Required action:
What the task requires is an exact printout of the listing below, pictures excluded.

Data:
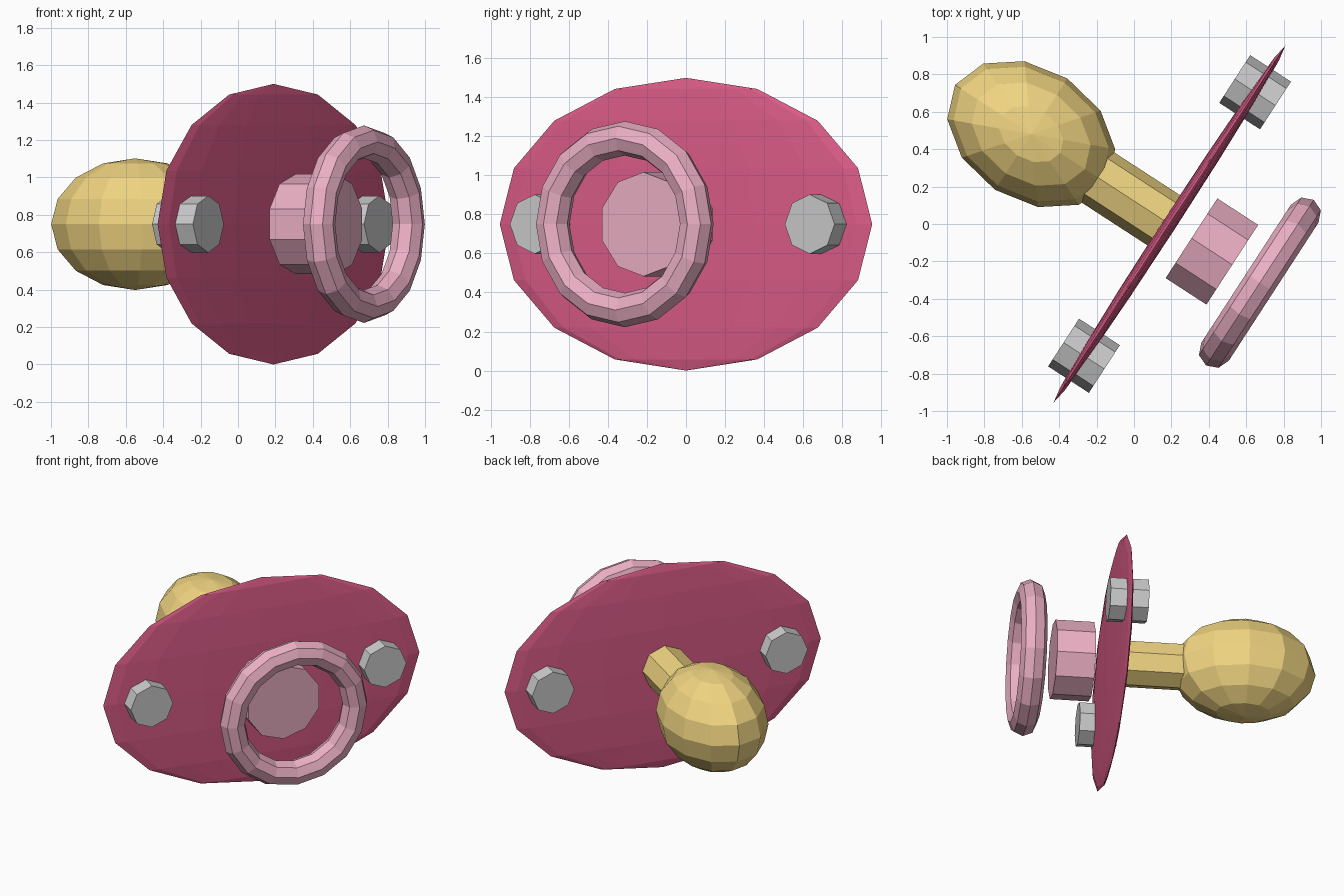
import bpy, math
from mathutils import Matrix

if "Cube" in bpy.data.objects:
    bpy.data.objects.remove(bpy.data.objects["Cube"])

# Local frame: x along the plate, y through it toward the bulb, z up
FRAME = Matrix.Translation((0.19, 0, 0.75)) @ Matrix.Rotation(math.radians(57), 4, 'Z')
AXIS_Y = Matrix.Rotation(math.radians(90), 4, 'X')


def material(name, rgb):
    m = bpy.data.materials.new(name)
    m.diffuse_color = (*rgb, 1)
    m.use_nodes = True
    m.node_tree.nodes["Principled BSDF"].inputs["Base Color"].default_value = m.diffuse_color
    return m


rose = material("rose", (0.73, 0.11, 0.25))
pale = material("pale_pink", (0.83, 0.43, 0.55))
yellow = material("yellow", (0.87, 0.66, 0.22))


def finish(name, local, mat=None):
    ob = bpy.context.object
    ob.name = name
    ob.data.transform(FRAME @ local)
    if mat:
        ob.data.materials.append(mat)
    return ob


def ellipsoid(name, segments, y, size, mat):
    bpy.ops.mesh.primitive_uv_sphere_add(segments=segments, ring_count=8, radius=1)
    return finish(name, Matrix.Translation((0, y, 0)) @ Matrix.Diagonal((*size, 1)), mat)


def cylinder(name, sides, radius, x, y0, y1, mat=None):
    bpy.ops.mesh.primitive_cylinder_add(vertices=sides, radius=radius, depth=y1 - y0)
    return finish(name, Matrix.Translation((x, (y0 + y1) / 2, 0)) @ AXIS_Y, mat)


# Thin oval shield
ellipsoid("shield_plate", 16, 0, (1.138, 0.038, 0.75), rose)

# Bulb and its neck
ellipsoid("bulb", 12, 0.882, (0.355, 0.485, 0.352), yellow)
cylinder("neck", 8, 0.16, 0, 0.02, 0.56, yellow)

# Boss and ring on the front
cylinder("boss", 10, 0.267, 0, -0.40, -0.14, pale)
bpy.ops.mesh.primitive_torus_add(major_segments=16, minor_segments=8,
                                 major_radius=0.44, minor_radius=0.088)
finish("handle_ring", Matrix.Translation((0, -0.576, 0)) @ AXIS_Y, pale)

# Studs through both ends of the shield
for side, x in (("left", -0.84), ("right", 0.84)):
    cylinder("stud_" + side, 8, 0.152, x, -0.13, 0.13)
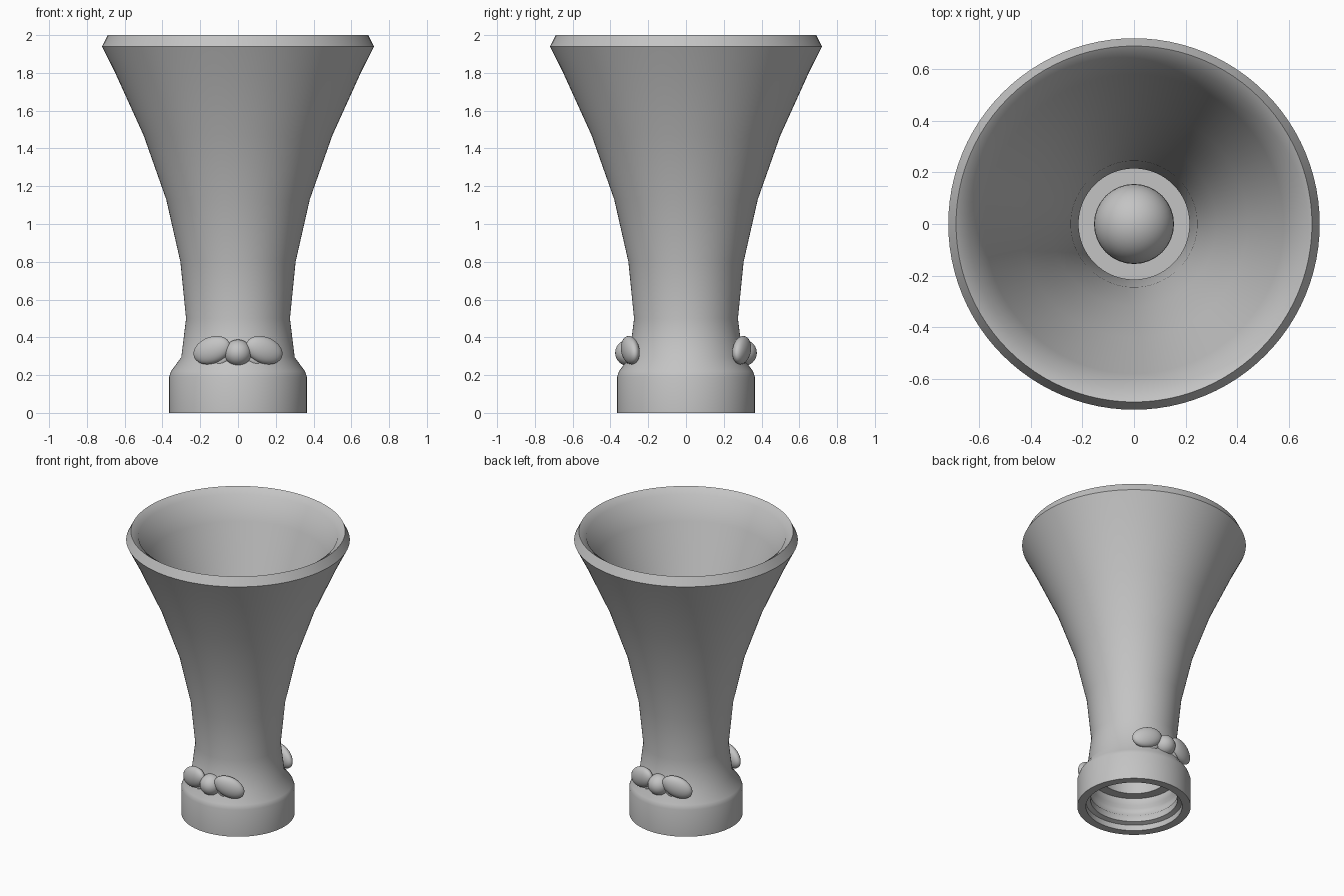
import bpy
import bmesh
import math
from mathutils import Matrix, Vector

cube = bpy.data.objects.get("Cube")
if cube:
    bpy.data.objects.remove(cube, do_unlink=True)

# Single plain material
grey = bpy.data.materials.new("plain_grey")
grey.use_nodes = True
tone = (0.55, 0.55, 0.55, 1.0)
grey.diffuse_color = tone
grey.node_tree.nodes["Principled BSDF"].inputs["Base Color"].default_value = tone


def finish(name, bm, angle=45):
    bmesh.ops.recalc_face_normals(bm, faces=bm.faces)
    mesh = bpy.data.meshes.new(name)
    bm.to_mesh(mesh)
    bm.free()
    mesh.materials.append(grey)
    obj = bpy.data.objects.new(name, mesh)
    bpy.context.collection.objects.link(obj)
    bpy.ops.object.select_all(action="DESELECT")
    obj.select_set(True)
    bpy.context.view_layer.objects.active = obj
    bpy.ops.object.shade_smooth_by_angle(angle=math.radians(angle))
    return obj


def lathe(name, profile, closed=True, steps=96):
    bm = bmesh.new()
    verts = [bm.verts.new((r, 0, z)) for r, z in profile]
    edges = [bm.edges.new(pair) for pair in zip(verts, verts[1:])]
    if closed:
        edges.append(bm.edges.new((verts[-1], verts[0])))
    bmesh.ops.spin(bm, geom=verts + edges, axis=(0, 0, 1), cent=(0, 0, 0),
                   angle=math.tau, steps=steps)
    bmesh.ops.remove_doubles(bm, verts=bm.verts, dist=0.0001)
    return finish(name, bm)


def ellipsoid(name, centre, radii, rotation=Matrix.Identity(4)):
    bm = bmesh.new()
    bmesh.ops.create_uvsphere(bm, u_segments=32, v_segments=20, radius=1)
    bm.transform(Matrix.Translation(centre) @ rotation
                 @ Matrix.Diagonal((*radii, 1)))
    return finish(name, bm, 60)


# Flared shell: outside, bevelled rim, inner wall, then the stepped socket
outside = [(0.365, 0), (0.365, 0.19), (0.355, 0.22), (0.30, 0.295),
           (0.275, 0.5), (0.305, 0.8), (0.38, 1.13), (0.5, 1.47),
           (0.65, 1.8), (0.72, 1.94), (0.69, 2.0)]
inside = [(0.64, 1.965), (0.58, 1.8), (0.44, 1.47), (0.32, 1.13),
          (0.245, 0.8), (0.215, 0.5), (0.215, 0.22)]
socket = [(0.28, 0.22), (0.28, 0.17), (0.295, 0.155), (0.295, 0.11),
          (0.28, 0.095), (0.28, 0.05), (0.31, 0.04), (0.31, 0)]
lathe("flared_body", outside + inside + socket)

# Floor across the neck with a ball resting on it
lathe("neck_floor", [(0, 0.32), (0.216, 0.32), (0.216, 0.34), (0, 0.34)],
      closed=False)
ellipsoid("inner_ball", Vector((0, 0, 0.47)), (0.155, 0.155, 0.155))

# Bows on the front and back of the neck
for side, turn in (("front", 0), ("back", math.pi)):
    spin = Matrix.Rotation(turn, 4, "Z")
    ellipsoid(side + "_bow_knot", spin @ Vector((0, -0.303, 0.318)),
              (0.072, 0.072, 0.07))
    for hand, s in (("left", 1), ("right", -1)):
        tilt = (spin @ Matrix.Rotation(s * 0.3, 4, "Z")
                @ Matrix.Rotation(s * 0.35, 4, "Y"))
        ellipsoid(f"{side}_bow_{hand}_loop",
                  spin @ Vector((s * 0.138, -0.295, 0.332)),
                  (0.105, 0.042, 0.07), tilt)
        # Short ribbon tail peeking out below the loop
        tail = spin @ Matrix.Rotation(s * 0.7, 4, "Y")
        ellipsoid(f"{side}_bow_{hand}_tail",
                  spin @ Vector((s * 0.075, -0.295, 0.285)),
                  (0.05, 0.02, 0.025), tail)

Problem solution:
import bpy, math
from mathutils import Matrix

if "Cube" in bpy.data.objects:
    bpy.data.objects.remove(bpy.data.objects["Cube"])

# Local frame: x along the plate, y through it toward the bulb, z up
FRAME = Matrix.Translation((0.19, 0, 0.75)) @ Matrix.Rotation(math.radians(57), 4, 'Z')
AXIS_Y = Matrix.Rotation(math.radians(90), 4, 'X')


def material(name, rgb):
    m = bpy.data.materials.new(name)
    m.diffuse_color = (*rgb, 1)
    m.use_nodes = True
    m.node_tree.nodes["Principled BSDF"].inputs["Base Color"].default_value = m.diffuse_color
    return m


rose = material("rose", (0.73, 0.11, 0.25))
pale = material("pale_pink", (0.83, 0.43, 0.55))
yellow = material("yellow", (0.87, 0.66, 0.22))


def finish(name, local, mat=None):
    ob = bpy.context.object
    ob.name = name
    ob.data.transform(FRAME @ local)
    if mat:
        ob.data.materials.append(mat)
    return ob


def ellipsoid(name, segments, y, size, mat):
    bpy.ops.mesh.primitive_uv_sphere_add(segments=segments, ring_count=8, radius=1)
    return finish(name, Matrix.Translation((0, y, 0)) @ Matrix.Diagonal((*size, 1)), mat)


def cylinder(name, sides, radius, x, y0, y1, mat=None):
    bpy.ops.mesh.primitive_cylinder_add(vertices=sides, radius=radius, depth=y1 - y0)
    return finish(name, Matrix.Translation((x, (y0 + y1) / 2, 0)) @ AXIS_Y, mat)


# Thin oval shield
ellipsoid("shield_plate", 16, 0, (1.138, 0.038, 0.75), rose)

# Bulb and its neck
ellipsoid("bulb", 12, 0.882, (0.355, 0.485, 0.352), yellow)
cylinder("neck", 8, 0.16, 0, 0.02, 0.56, yellow)

# Boss and ring on the front
cylinder("boss", 10, 0.267, 0, -0.40, -0.14, pale)
bpy.ops.mesh.primitive_torus_add(major_segments=16, minor_segments=8,
                                 major_radius=0.44, minor_radius=0.088)
finish("handle_ring", Matrix.Translation((0, -0.576, 0)) @ AXIS_Y, pale)

# Studs through both ends of the shield
for side, x in (("left", -0.84), ("right", 0.84)):
    cylinder("stud_" + side, 8, 0.152, x, -0.13, 0.13)
import bpy
import bmesh
import math
from mathutils import Matrix, Vector

cube = bpy.data.objects.get("Cube")
if cube:
    bpy.data.objects.remove(cube, do_unlink=True)

# Single plain material
grey = bpy.data.materials.new("plain_grey")
grey.use_nodes = True
tone = (0.55, 0.55, 0.55, 1.0)
grey.diffuse_color = tone
grey.node_tree.nodes["Principled BSDF"].inputs["Base Color"].default_value = tone


def finish(name, bm, angle=45):
    bmesh.ops.recalc_face_normals(bm, faces=bm.faces)
    mesh = bpy.data.meshes.new(name)
    bm.to_mesh(mesh)
    bm.free()
    mesh.materials.append(grey)
    obj = bpy.data.objects.new(name, mesh)
    bpy.context.collection.objects.link(obj)
    bpy.ops.object.select_all(action="DESELECT")
    obj.select_set(True)
    bpy.context.view_layer.objects.active = obj
    bpy.ops.object.shade_smooth_by_angle(angle=math.radians(angle))
    return obj


def lathe(name, profile, closed=True, steps=96):
    bm = bmesh.new()
    verts = [bm.verts.new((r, 0, z)) for r, z in profile]
    edges = [bm.edges.new(pair) for pair in zip(verts, verts[1:])]
    if closed:
        edges.append(bm.edges.new((verts[-1], verts[0])))
    bmesh.ops.spin(bm, geom=verts + edges, axis=(0, 0, 1), cent=(0, 0, 0),
                   angle=math.tau, steps=steps)
    bmesh.ops.remove_doubles(bm, verts=bm.verts, dist=0.0001)
    return finish(name, bm)


def ellipsoid(name, centre, radii, rotation=Matrix.Identity(4)):
    bm = bmesh.new()
    bmesh.ops.create_uvsphere(bm, u_segments=32, v_segments=20, radius=1)
    bm.transform(Matrix.Translation(centre) @ rotation
                 @ Matrix.Diagonal((*radii, 1)))
    return finish(name, bm, 60)


# Flared shell: outside, bevelled rim, inner wall, then the stepped socket
outside = [(0.365, 0), (0.365, 0.19), (0.355, 0.22), (0.30, 0.295),
           (0.275, 0.5), (0.305, 0.8), (0.38, 1.13), (0.5, 1.47),
           (0.65, 1.8), (0.72, 1.94), (0.69, 2.0)]
inside = [(0.64, 1.965), (0.58, 1.8), (0.44, 1.47), (0.32, 1.13),
          (0.245, 0.8), (0.215, 0.5), (0.215, 0.22)]
socket = [(0.28, 0.22), (0.28, 0.17), (0.295, 0.155), (0.295, 0.11),
          (0.28, 0.095), (0.28, 0.05), (0.31, 0.04), (0.31, 0)]
lathe("flared_body", outside + inside + socket)

# Floor across the neck with a ball resting on it
lathe("neck_floor", [(0, 0.32), (0.216, 0.32), (0.216, 0.34), (0, 0.34)],
      closed=False)
ellipsoid("inner_ball", Vector((0, 0, 0.47)), (0.155, 0.155, 0.155))

# Bows on the front and back of the neck
for side, turn in (("front", 0), ("back", math.pi)):
    spin = Matrix.Rotation(turn, 4, "Z")
    ellipsoid(side + "_bow_knot", spin @ Vector((0, -0.303, 0.318)),
              (0.072, 0.072, 0.07))
    for hand, s in (("left", 1), ("right", -1)):
        tilt = (spin @ Matrix.Rotation(s * 0.3, 4, "Z")
                @ Matrix.Rotation(s * 0.35, 4, "Y"))
        ellipsoid(f"{side}_bow_{hand}_loop",
                  spin @ Vector((s * 0.138, -0.295, 0.332)),
                  (0.105, 0.042, 0.07), tilt)
        # Short ribbon tail peeking out below the loop
        tail = spin @ Matrix.Rotation(s * 0.7, 4, "Y")
        ellipsoid(f"{side}_bow_{hand}_tail",
                  spin @ Vector((s * 0.075, -0.295, 0.285)),
                  (0.05, 0.02, 0.025), tail)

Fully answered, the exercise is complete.